If Jeremiah Heaton, Suyash Dixit and Dmitry Zhikharev walk into a bar, they could spark off World War III. That is because the American, Indian and Russian all claim to be the rightful owners of Bir Tawil, a pocket of unclaimed desert land between the borders of Egypt and Sudan. Measuring 1,290 sq km, it belongs to no country and has no registered population.
While Heaton calls it the Kingdom of North Sudan, Dixit christened it the Kingdom of Dixit earlier this month. Zhikharev calls it the Kingdom of Middle Earth because he thinks that every JRR Tolkien fan should have a real kingdom for themselves.
Border disputes between Egypt and Sudan dating back to 1902 resulted in neither country wanting to claim Bir Tawil. Several people and organisations have since tried to stake claim on the terra nullis – or nobody’s land – but no international organisation has recognised these attempts.
The latest to join the club was Dixit, an Indore-based businessman. Dixit was in Egypt in early November to attend a software developers’ conference. On November 7, he wrote on his Facebook page that he travelled to Bir Tawil. He claimed to have reached the place from southern Egypt, after travelling for six hours in a car through dangerous territory where the Egyptian military has orders to “shoot on sight”. Upon reaching Bir Tawil, he said he planted sunflower seeds in the desert, and proceeded to call it the “Kingdom of Dixit”. He announced himself as its prime minister, and made his father its president.

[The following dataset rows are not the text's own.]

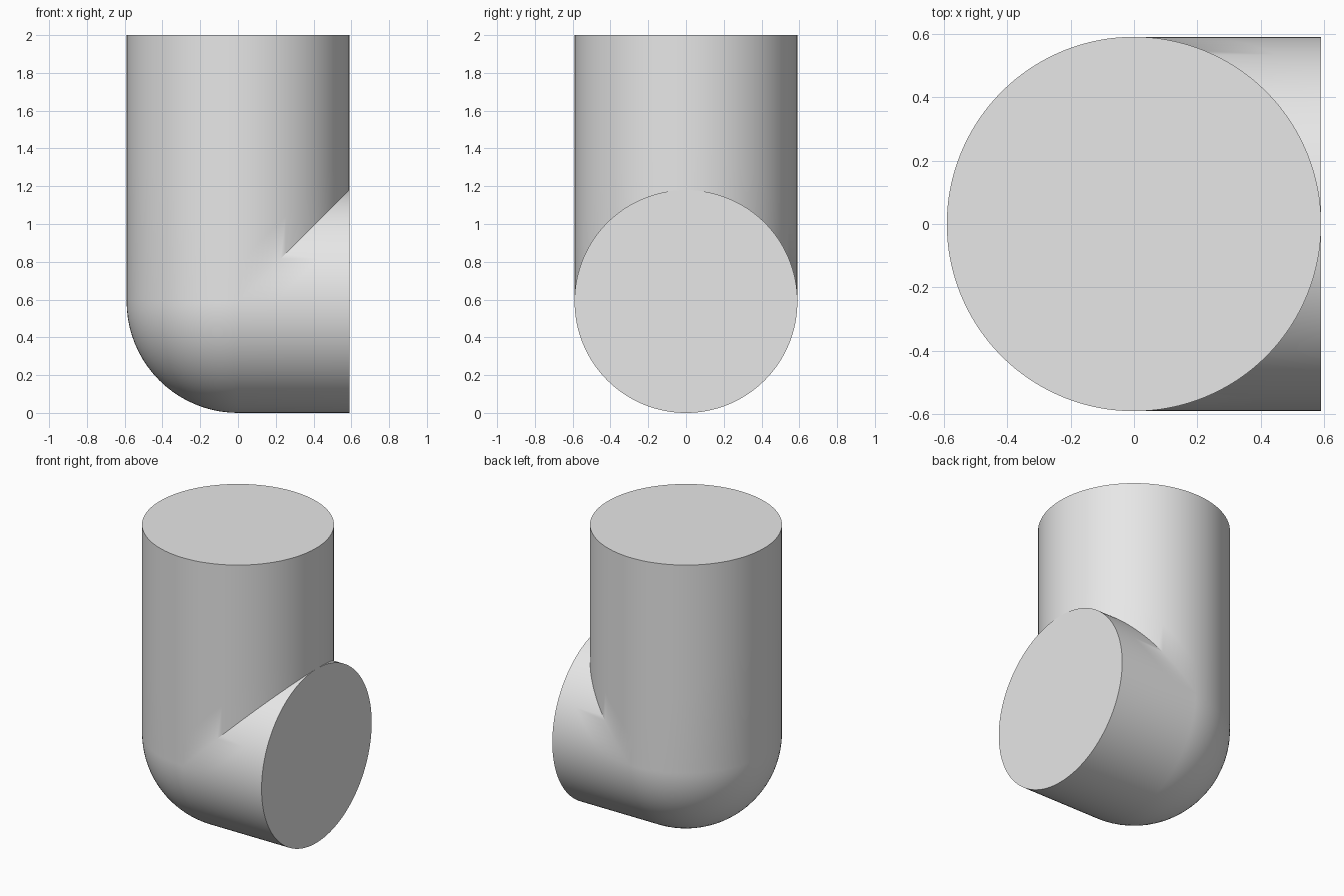
import bpy, bmesh
from math import sin, cos, pi, sqrt

cube = bpy.data.objects.get("Cube")
if cube:
    bpy.data.objects.remove(cube, do_unlink=True)

R = 0.59        # pipe radius, also the height of the arm's axis
TOP = 2.0
SLICES = 64     # slices from front to back
ARC = 20        # steps round the elbow
BLEND = 0.2     # length of the strip beside the inner seam


def elbow_profile(w):
    """Closed x-z outline of the elbow where its half width is w."""
    seam_z = R + w + BLEND
    seam_x = min(R, w + BLEND)
    arc = [(-w * cos(a), R - w * sin(a))
           for a in (pi / 2 * i / ARC for i in range(ARC + 1))]
    return ([(-w, TOP), (-w, seam_z)] + arc
            + [(seam_x, R - w), (R, R - w), (R, R + w), (seam_x, R + w),
               (w, R + w), (w, seam_z), (w, TOP)])


# Solid elbow: upright pipe, ball corner and side arm lofted as one skin
bm = bmesh.new()
rings = []
for i in range(SLICES + 1):
    y = -R * cos(pi * i / SLICES)
    w = sqrt(max(0.0, R * R - y * y)) if 0 < i < SLICES else 0.0
    rings.append([bm.verts.new((x, y, z)) for x, z in elbow_profile(w)])
for a, b in zip(rings, rings[1:]):
    for j in range(len(a)):
        k = (j + 1) % len(a)
        bm.faces.new((a[j], a[k], b[k], b[j]))
bmesh.ops.remove_doubles(bm, verts=bm.verts, dist=0.00005)
bmesh.ops.recalc_face_normals(bm, faces=bm.faces)

mesh = bpy.data.meshes.new("pipe_elbow")
bm.to_mesh(mesh)
bm.free()
elbow = bpy.data.objects.new("pipe_elbow", mesh)
bpy.context.collection.objects.link(elbow)

# Plain grey finish
grey = bpy.data.materials.new("light_grey")
grey.use_nodes = True
colour = (0.8, 0.8, 0.8, 1.0)
grey.diffuse_color = colour
grey.node_tree.nodes["Principled BSDF"].inputs["Base Color"].default_value = colour
mesh.materials.append(grey)

# Smooth walls with crisp rims and seam
bpy.ops.object.select_all(action='DESELECT')
elbow.select_set(True)
bpy.context.view_layer.objects.active = elbow
bpy.ops.object.shade_smooth_by_angle(angle=pi / 6)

While Dixit basked in the glory of instant viral fame in India, Virginia-based Jeremiah Heaton disputed his claims on Twitter. Heaton had visited Bir Tawil in 2014 and claimed it as the “Kingdom of North Sudan”. At present, among other things, he is attempting to set up a free speech server farm on Bir Tawil that would allow the exchange of information without government interference.

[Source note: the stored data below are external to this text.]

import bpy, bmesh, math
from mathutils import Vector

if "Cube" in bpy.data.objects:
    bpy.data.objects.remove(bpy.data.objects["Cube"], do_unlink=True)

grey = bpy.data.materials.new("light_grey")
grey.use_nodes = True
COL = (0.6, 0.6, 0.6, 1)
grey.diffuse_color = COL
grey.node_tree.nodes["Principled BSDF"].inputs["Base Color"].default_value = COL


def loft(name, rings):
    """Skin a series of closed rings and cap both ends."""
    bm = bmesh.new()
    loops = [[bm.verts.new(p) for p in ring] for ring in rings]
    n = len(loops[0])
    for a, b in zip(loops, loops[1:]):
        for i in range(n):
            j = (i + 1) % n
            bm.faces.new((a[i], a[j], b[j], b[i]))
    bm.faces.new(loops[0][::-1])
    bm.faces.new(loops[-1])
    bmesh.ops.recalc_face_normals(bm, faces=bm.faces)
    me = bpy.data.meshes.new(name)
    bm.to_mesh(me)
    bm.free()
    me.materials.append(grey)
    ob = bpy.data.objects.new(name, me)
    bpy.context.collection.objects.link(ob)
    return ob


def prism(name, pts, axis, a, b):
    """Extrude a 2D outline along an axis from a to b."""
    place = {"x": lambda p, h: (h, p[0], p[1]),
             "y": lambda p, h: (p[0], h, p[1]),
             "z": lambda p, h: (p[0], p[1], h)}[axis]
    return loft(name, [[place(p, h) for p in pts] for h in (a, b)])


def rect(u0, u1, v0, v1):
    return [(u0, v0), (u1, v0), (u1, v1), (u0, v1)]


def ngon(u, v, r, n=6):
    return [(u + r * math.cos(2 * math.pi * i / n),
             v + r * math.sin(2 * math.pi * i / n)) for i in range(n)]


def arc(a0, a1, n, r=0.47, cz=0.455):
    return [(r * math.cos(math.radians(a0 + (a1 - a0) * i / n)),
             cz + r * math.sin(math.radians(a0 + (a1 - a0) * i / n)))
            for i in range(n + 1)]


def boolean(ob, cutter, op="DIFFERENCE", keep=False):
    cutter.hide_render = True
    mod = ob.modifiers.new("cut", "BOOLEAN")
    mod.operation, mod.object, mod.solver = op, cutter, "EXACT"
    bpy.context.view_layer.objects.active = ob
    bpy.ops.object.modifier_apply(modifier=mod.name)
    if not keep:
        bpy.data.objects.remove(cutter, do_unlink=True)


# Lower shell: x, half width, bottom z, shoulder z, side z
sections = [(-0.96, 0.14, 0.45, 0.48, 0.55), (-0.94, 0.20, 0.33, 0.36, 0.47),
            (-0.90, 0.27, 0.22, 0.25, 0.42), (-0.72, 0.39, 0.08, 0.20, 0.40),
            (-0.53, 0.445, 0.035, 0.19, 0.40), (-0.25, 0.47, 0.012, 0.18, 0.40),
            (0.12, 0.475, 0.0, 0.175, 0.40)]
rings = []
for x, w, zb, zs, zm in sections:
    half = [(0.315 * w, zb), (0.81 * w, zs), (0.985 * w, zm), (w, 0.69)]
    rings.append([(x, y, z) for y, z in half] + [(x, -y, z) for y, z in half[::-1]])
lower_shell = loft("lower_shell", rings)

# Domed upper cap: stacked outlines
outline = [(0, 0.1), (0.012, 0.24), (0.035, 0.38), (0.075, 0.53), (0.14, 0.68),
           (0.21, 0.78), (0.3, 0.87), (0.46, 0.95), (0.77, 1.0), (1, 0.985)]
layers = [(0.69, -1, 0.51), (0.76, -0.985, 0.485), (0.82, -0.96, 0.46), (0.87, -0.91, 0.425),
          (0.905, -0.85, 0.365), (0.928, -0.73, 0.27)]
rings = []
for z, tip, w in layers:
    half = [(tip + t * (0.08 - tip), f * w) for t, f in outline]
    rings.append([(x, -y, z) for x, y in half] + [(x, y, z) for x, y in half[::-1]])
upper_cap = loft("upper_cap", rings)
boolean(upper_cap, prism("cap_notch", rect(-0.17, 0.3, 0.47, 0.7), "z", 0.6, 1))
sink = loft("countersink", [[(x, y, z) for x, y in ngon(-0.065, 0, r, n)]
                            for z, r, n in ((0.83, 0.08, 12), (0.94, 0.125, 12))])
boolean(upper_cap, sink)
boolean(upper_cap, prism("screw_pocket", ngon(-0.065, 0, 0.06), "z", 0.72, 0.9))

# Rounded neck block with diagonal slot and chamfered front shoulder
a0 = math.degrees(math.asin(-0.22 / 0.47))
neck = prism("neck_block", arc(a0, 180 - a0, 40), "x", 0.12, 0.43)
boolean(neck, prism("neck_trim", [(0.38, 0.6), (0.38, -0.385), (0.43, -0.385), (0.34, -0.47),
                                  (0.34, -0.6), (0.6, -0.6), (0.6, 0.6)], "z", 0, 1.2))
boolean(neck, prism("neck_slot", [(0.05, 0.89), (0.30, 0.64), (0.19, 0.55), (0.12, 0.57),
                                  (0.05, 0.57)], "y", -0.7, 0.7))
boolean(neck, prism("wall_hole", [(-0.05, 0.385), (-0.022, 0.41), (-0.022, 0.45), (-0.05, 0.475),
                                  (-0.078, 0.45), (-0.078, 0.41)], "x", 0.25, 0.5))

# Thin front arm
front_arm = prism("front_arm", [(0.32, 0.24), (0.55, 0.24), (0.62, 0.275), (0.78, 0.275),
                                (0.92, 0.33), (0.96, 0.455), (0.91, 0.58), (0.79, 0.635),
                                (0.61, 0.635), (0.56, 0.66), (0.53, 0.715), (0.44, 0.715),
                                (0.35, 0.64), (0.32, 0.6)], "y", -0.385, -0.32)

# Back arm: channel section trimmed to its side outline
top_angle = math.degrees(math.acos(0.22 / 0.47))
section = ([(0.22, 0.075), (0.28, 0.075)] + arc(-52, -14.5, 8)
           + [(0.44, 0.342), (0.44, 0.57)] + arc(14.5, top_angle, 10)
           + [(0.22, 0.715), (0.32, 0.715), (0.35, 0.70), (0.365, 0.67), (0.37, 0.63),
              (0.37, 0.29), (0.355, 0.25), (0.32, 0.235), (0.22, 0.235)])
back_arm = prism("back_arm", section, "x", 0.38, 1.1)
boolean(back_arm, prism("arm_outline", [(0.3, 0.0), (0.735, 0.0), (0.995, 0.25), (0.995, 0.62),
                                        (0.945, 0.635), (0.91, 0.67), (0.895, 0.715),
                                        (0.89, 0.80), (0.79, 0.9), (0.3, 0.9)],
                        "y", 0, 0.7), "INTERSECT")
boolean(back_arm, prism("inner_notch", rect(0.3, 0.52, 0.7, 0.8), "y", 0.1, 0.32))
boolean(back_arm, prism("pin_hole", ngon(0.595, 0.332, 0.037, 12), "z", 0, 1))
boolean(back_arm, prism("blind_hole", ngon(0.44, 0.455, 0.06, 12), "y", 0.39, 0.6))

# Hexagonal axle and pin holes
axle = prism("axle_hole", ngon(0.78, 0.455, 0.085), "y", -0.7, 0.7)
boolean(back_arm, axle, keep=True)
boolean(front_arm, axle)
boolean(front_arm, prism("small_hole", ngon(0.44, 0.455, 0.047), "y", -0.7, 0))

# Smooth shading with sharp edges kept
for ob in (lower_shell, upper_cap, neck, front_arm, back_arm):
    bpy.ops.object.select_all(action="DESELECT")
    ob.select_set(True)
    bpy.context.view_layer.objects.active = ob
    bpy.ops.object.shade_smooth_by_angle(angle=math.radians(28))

Heaton wrote on Twitter that the Indian businessman could not possibly have made the journey from the Egyptian city of Abu Simbel to Bir Tawil, as he claimed he did in his Facebook post, since both places are separated by Lake Nasser, which cannot be crossed since there are no ferry services or a bridge.

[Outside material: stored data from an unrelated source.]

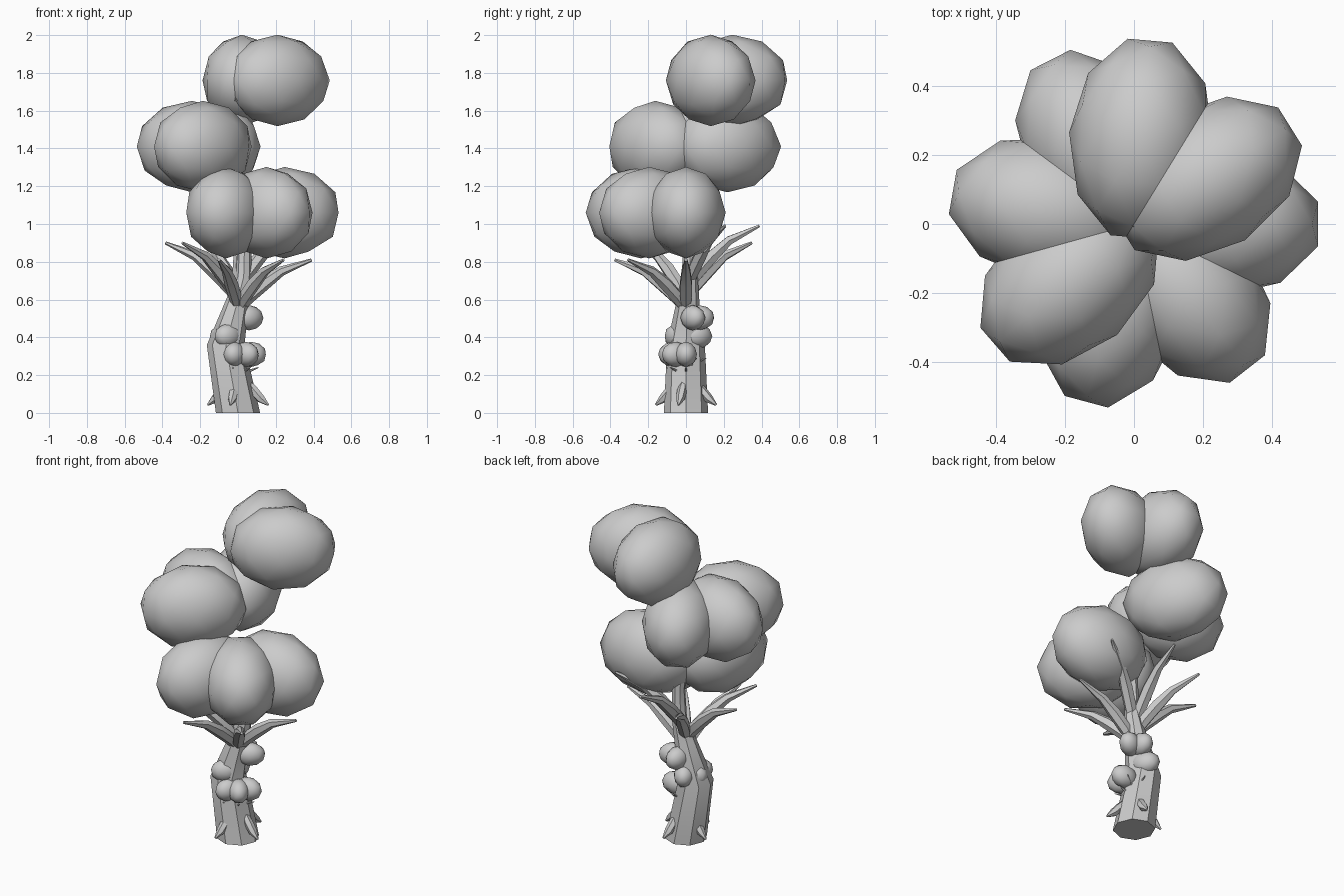
import bpy, bmesh, math
from mathutils import Vector, Matrix

if "Cube" in bpy.data.objects:
    bpy.data.objects.remove(bpy.data.objects["Cube"])


def finish(bm, name, angle):
    me = bpy.data.meshes.new(name)
    bmesh.ops.recalc_face_normals(bm, faces=bm.faces)
    bm.to_mesh(me)
    bm.free()
    ob = bpy.data.objects.new(name, me)
    bpy.context.collection.objects.link(ob)
    bpy.ops.object.select_all(action='DESELECT')
    ob.select_set(True)
    bpy.context.view_layer.objects.active = ob
    bpy.ops.object.shade_smooth_by_angle(angle=math.radians(angle))
    return ob


def tube(name, path, n=8):
    """Tapered tube through (x, y, z, radius) points."""
    bm = bmesh.new()
    pts = [Vector(p[:3]) for p in path]
    rings = []
    for i, p in enumerate(pts):
        t = pts[min(i + 1, len(pts) - 1)] - pts[max(i - 1, 0)]
        if pts[i].z == 0:
            t = Vector((0, 0, 1))
        q = Vector((0, 0, 1)).rotation_difference(t)
        r = path[i][3]
        rings.append([bm.verts.new(p + q @ Vector((r * math.cos(a), r * math.sin(a), 0)))
                      for a in [2 * math.pi * k / n for k in range(n)]])
    for a, b in zip(rings, rings[1:]):
        for k in range(n):
            bm.faces.new((a[k], a[(k + 1) % n], b[(k + 1) % n], b[k]))
    bm.faces.new(rings[0])
    bm.faces.new(rings[-1])
    return finish(bm, name, 40)


def radial(deg, profile):
    """Turn (distance, height, radius) points outward at an angle."""
    a = math.radians(deg)
    return [(d * math.cos(a), d * math.sin(a), z, r) for d, z, r in profile]


def crown(prefix, s, lift):
    """Three tiers of radial foliage blobs with a curved branch for each."""
    tiers = [(1.06, 0.81, 0.54, (0, -52, -105)),
             (1.41, 0.90, 0.59, (117, 170, 221)),
             (1.76, 0.99, 0.64, (85, 32))]
    for z, tip, base, angles in tiers:
        for deg in angles:
            bm = bmesh.new()
            m = (Matrix.Translation((0, 0, lift)) @ Matrix.Scale(s, 4)
                 @ Matrix.Rotation(math.radians(deg), 4, 'Z')
                 @ Matrix.Translation((0.247, 0, z)) @ Matrix.Diagonal((0.3, 0.21, 0.242, 1)))
            bmesh.ops.create_icosphere(bm, subdivisions=2, radius=1, matrix=m)
            finish(bm, prefix + "foliage", 60)
            h = tip - base
            prof = [(0, base, .02), (.06, base + .28 * h, .035), (.14, base + .54 * h, .036),
                    (.23, base + .78 * h, .026), (.39, tip, .008)]
            tube(prefix + "branch",
                 radial(deg, [(d * s, zz * s + lift, r * s) for d, zz, r in prof]), 6)


# Bent tapering trunk
tube("trunk", [(0, 0, 0, .117), (-.065, 0, .36, .1), (-.005, .01, .58, .062),
               (.03, .02, .72, .042), (.035, .02, .9, .036), (.01, .01, 1.2, .03)])

# Main crown and the small matching growth on the trunk
crown("", 1.0, 0.0)
crown("small_", 0.277, 0.016)

# Short pointed roots around the base
for deg in (-104, -14, 76, 166):
    tube("root", radial(deg, [(.05, .17, .012), (.085, .12, .026), (.125, .075, .024), (.165, .042, .006)]), 6)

Heaton and Dixit then spoke to each other privately. On November 16, both men took to Twitter to announce they would work together for the development of Bir Tawil. Heaton also deleted his tweets accusing Dixit of lying.
The Russian claim
The next day, Zhikharev, a Russian radio professional and globe trotter, wrote a letter to the Russian website TJournal stating that both Heaton and Dixit faked their visits to Bir Tawil. In his letter, Zhikharev claimed that Dixit, like Heaton before him, took photographs of himself in the desert in Egypt, near Bir Tawil, and passed them off as proof that he had visited the terra nullis. He said Dixit should offer geotagged photographs as evidence that he had actually been there.
Zhikharev claims to have visited Bir Tawil in December 2014, shortly after Heaton says he did, following which he named the land “Kingdom Mediae Terrae” or the Kingdom of Middle Earth, and announced he was its king.
Speaking to Scroll.in, Zhikharev said that Heaton could not have received permission from the Egyptian Army to travel to Bir Tawil as he claimed he did. Claiming that he had spoken to the head of the Army in Egypt, Zhikharev said: “They knew about Heaton’s claim but laughed and said that there is absolutely no way anyone would give them permission to go there [Bir Tawil]. It’s like giving an American permission to travel to Pakistan from Indian border control.”
Zhikharev also pointed to discrepancies in Heaton’s account of his conquest of Bir Tawil. “Every article that published his achievement was stating that it took him 14 hours on camels to travel to Bir Tawil [from El Shalateen in Egypt],” said Zhikharev. “But it is a 214 km-long straight line through the mountains. Camels should have been walking on the air [literally, flying] at 16 km per hour.”
Zhikharev insisted again that Dixit and Heaton should at least be able to prove their claims through geo-tagging technology as he says he has done himself.
Dixit, who has joined Heaton in helping him set up his server farm in Bir Tawil, brushed off Zhikharev’s allegations as nonsensical.
Heaton told Scroll.in that it was Zhikharev who was lying about his trip. “The only news agencies to really cover his efforts were Russian news outlets,” he said.
Zhikharev, however, is confident that Dixit and Heaton will not be visiting Bir Tawil any time soon. He said that he is setting up an amateur radio transmitter in the area and that he is working with a Russian geological company based in Sudan to drill water in Bir Tawil. “After we will have water available from the well, we will discuss further plans,” Zhikharev said.